How do stars that are more massive than the Sun form, and thus how is the stellar initial mass function (IMF) established? Such intermediate- and high-mass stars may be born from relatively massive pre-stellar gas cores, which are more massive than the thermal Jeans mass. The Turbulent Core Accretion model invokes such cores as being in approximate virial equilibrium and in approximate pressure equilibrium with their surrounding clump medium. Their internal pressure is provided by a combination of turbulence and magnetic fields. Read More

In order to study the fragmentation of massive dense cores, which constitute the cluster cradles, we observed with the PdBI in the most extended configuration the continuum at 1.3 mm and the CO(2-1) emission of four massive cores. We detect dust condensations down to ~0. Read More

We present ATCA observations of the H2O maser line and radio continuum at 18.0GHz and 22.8GHz, toward a sample of 192 massive star forming regions containing several clumps already imaged at 1. Read More

Infrared Dark Clouds (IRDCs) host the initial conditions under which massive stars and stellar clusters form. We have obtained high sensitivity and high spectral resolution observations with the IRAM 30m antenna, which allowed us to perform detailed analysis of the kinematics within one IRDC, G035.39-00. Read More

2012Jul
Affiliations: 1Department of Astronomy, University of Wisconsin-Madison, 2Departments of Astronomy and Physics, University of Florida, 3Max-Planck-Institute for Astronomy, 4School of Physics and Astronomy, University of Leeds, 5Department of Astronomy, University of Florida, 6Harvard-Smithsonian Center for Astrophysics, 7INAF - Osservatorio Astrofisico di Arcetri

The initial conditions of massive star and star cluster formation are expected to be cold, dense and high column density regions of the interstellar medium, which can reveal themselves via near, mid and even far-infrared absorption as Infrared Dark Clouds (IRDCs). Elucidating the dynamical state of IRDCs thus constrains theoretical models of these complex processes. In particular, it is important to assess whether IRDCs have reached virial equilibrium, where the internal pressure balances that due to the self-gravitating weight of the cloud plus the pressure of the external environmental. Read More

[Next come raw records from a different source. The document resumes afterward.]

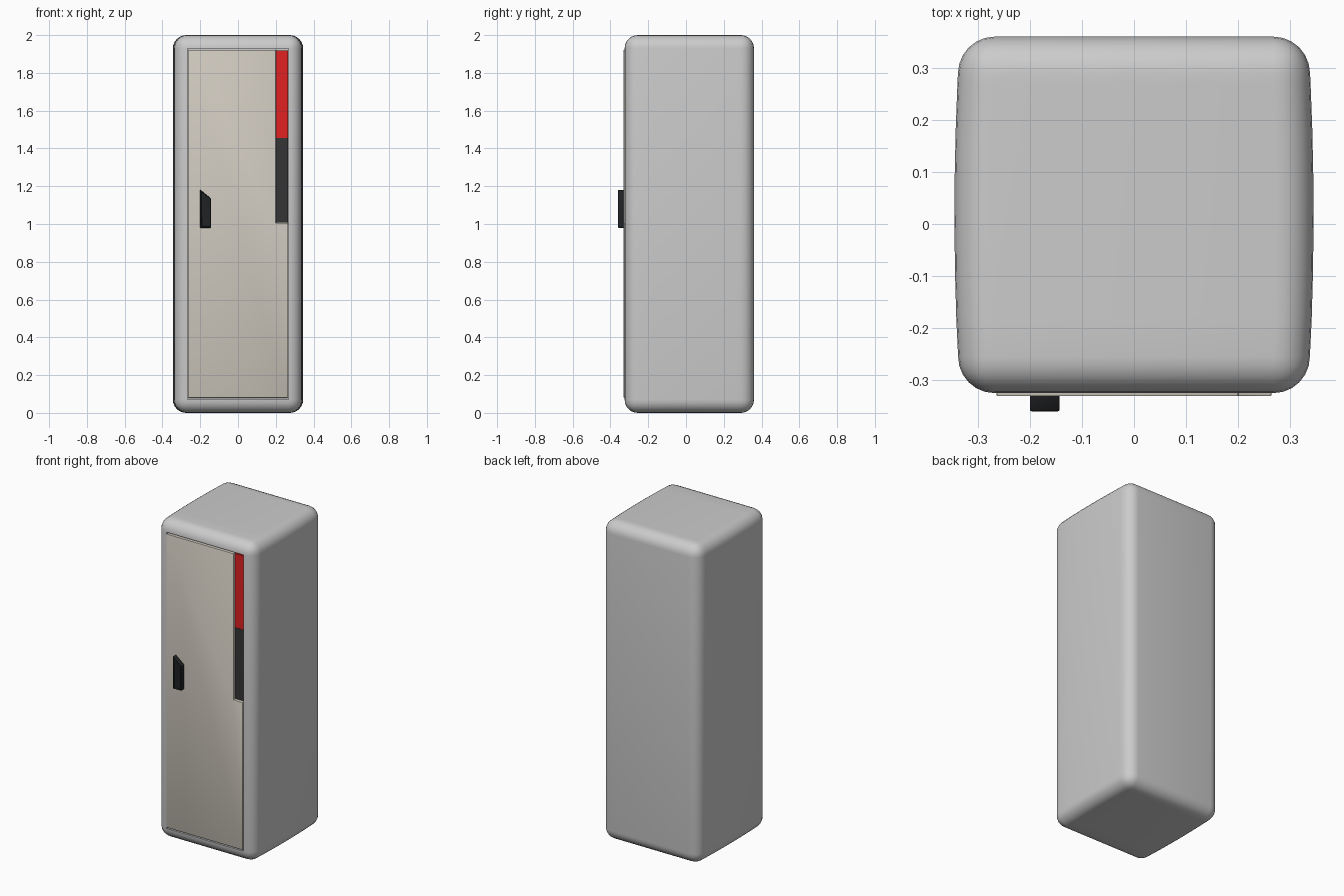
import bpy, bmesh, math
from mathutils import Vector

if "Cube" in bpy.data.objects:
    bpy.data.objects.remove(bpy.data.objects["Cube"])


def material(name, rgb):
    m = bpy.data.materials.new(name)
    m.diffuse_color = (*rgb, 1)
    m.use_nodes = True
    m.node_tree.nodes["Principled BSDF"].inputs["Base Color"].default_value = m.diffuse_color
    return m


def finish(name, bm, mat=None):
    bmesh.ops.recalc_face_normals(bm, faces=bm.faces)
    me = bpy.data.meshes.new(name)
    bm.to_mesh(me)
    bm.free()
    ob = bpy.data.objects.new(name, me)
    bpy.context.collection.objects.link(ob)
    if mat:
        me.materials.append(mat)
    bpy.ops.object.select_all(action='DESELECT')
    ob.select_set(True)
    bpy.context.view_layer.objects.active = ob
    bpy.ops.object.shade_smooth_by_angle(angle=math.radians(35))
    return ob


def plate(name, outline, y_front, y_back, mat, bevel=0.0, recess=0.0):
    """Extrude an x-z outline along y, with optional front inset and soft edges."""
    bm = bmesh.new()
    front = bm.faces.new([bm.verts.new((x, y_front, z)) for x, z in outline])
    ext = bmesh.ops.extrude_face_region(bm, geom=[front], use_keep_orig=True)
    for v in ext['geom']:
        if isinstance(v, bmesh.types.BMVert):
            v.co.y = y_back
    bmesh.ops.recalc_face_normals(bm, faces=bm.faces)
    if bevel:
        bmesh.ops.bevel(bm, geom=bm.edges[:], offset=bevel, segments=2,
                        profile=0.5, affect='EDGES')
    if recess:
        face = min(bm.faces, key=lambda f: f.calc_center_median().y - f.calc_area())
        bmesh.ops.inset_region(bm, faces=[face], thickness=0.008, depth=-recess)
    return finish(name, bm, mat)


def rect(x0, x1, z0, z1):
    return [(x0, z0), (x1, z0), (x1, z1), (x0, z1)]


cream = material("cream", (0.63, 0.59, 0.52))
black = material("black", (0.015, 0.017, 0.018))
charcoal = material("charcoal", (0.035, 0.035, 0.037))
red = material("red", (0.75, 0.015, 0.015))

# Rounded cabinet with a recessed door opening
bm = bmesh.new()
bmesh.ops.create_cube(bm, size=1)
for v in bm.verts:
    v.co = Vector((v.co.x * 0.676, v.co.y * 0.685 + 0.0175, v.co.z * 2 + 1))
bmesh.ops.bevel(bm, geom=bm.edges[:], offset=0.07, segments=6, profile=0.5,
                affect='EDGES')
opening = max((f for f in bm.faces if f.normal.y < -0.99), key=lambda f: f.calc_area())
bmesh.ops.inset_region(bm, faces=[opening], thickness=0.001)
bmesh.ops.inset_region(bm, faces=[opening], thickness=0.0005, depth=-0.025)
# Slight outward swell of the side walls
for y in (-0.18, -0.09, 0.0, 0.09, 0.18, 0.27):
    bmesh.ops.bisect_plane(bm, geom=bm.verts[:] + bm.edges[:] + bm.faces[:],
                           plane_co=(0, y, 0), plane_no=(0, 1, 0))
for v in bm.verts:
    if v.co.y > -0.25:
        v.co.x *= 1 + 0.021 * max(0, 1 - ((v.co.y - 0.0175) / 0.28) ** 2)
finish("cabinet", bm)

# Door with a notch in its upper right corner for the strips
plate("door", [(-0.264, 0.08), (0.264, 0.08), (0.264, 1.005), (0.2, 1.005),
               (0.2, 1.922), (-0.264, 1.922)], -0.331, -0.302, cream, 0.002)

# Recessed indicator strips
plate("red_strip", rect(0.202, 0.265, 1.455, 1.918), -0.316, -0.302, red)
plate("dark_strip", rect(0.202, 0.265, 1.008, 1.454), -0.316, -0.302, charcoal)

# Handle with a slanted top
plate("door_handle", [(-0.2, 0.98), (-0.143, 0.98), (-0.143, 1.135), (-0.2, 1.182)],
      -0.36, -0.328, black, 0.003, 0.004)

2012May
Affiliations: 1INAF-Osservatorio Astrofisico di Arcetri, 2INAF-Osservatorio Astrofisico di Arcetri, 3INAF-Osservatorio Astrofisico di Arcetri, 4INAF-Osservatorio Astrofisico di Arcetri, 5Universitat de Barcelona

We have mapped in the 2.7 mm continuum and 12CO with the PdBI the IR-dark "tail" that crosses the IC 1396N globule from south to north, and is the most extincted part of this cloud. These observations have allowed us to distinguish all possible associations of molecular hydrogen emission features by revealing the presence of two well-collimated low-mass protostellar outflows at the northern part of the globule. Read More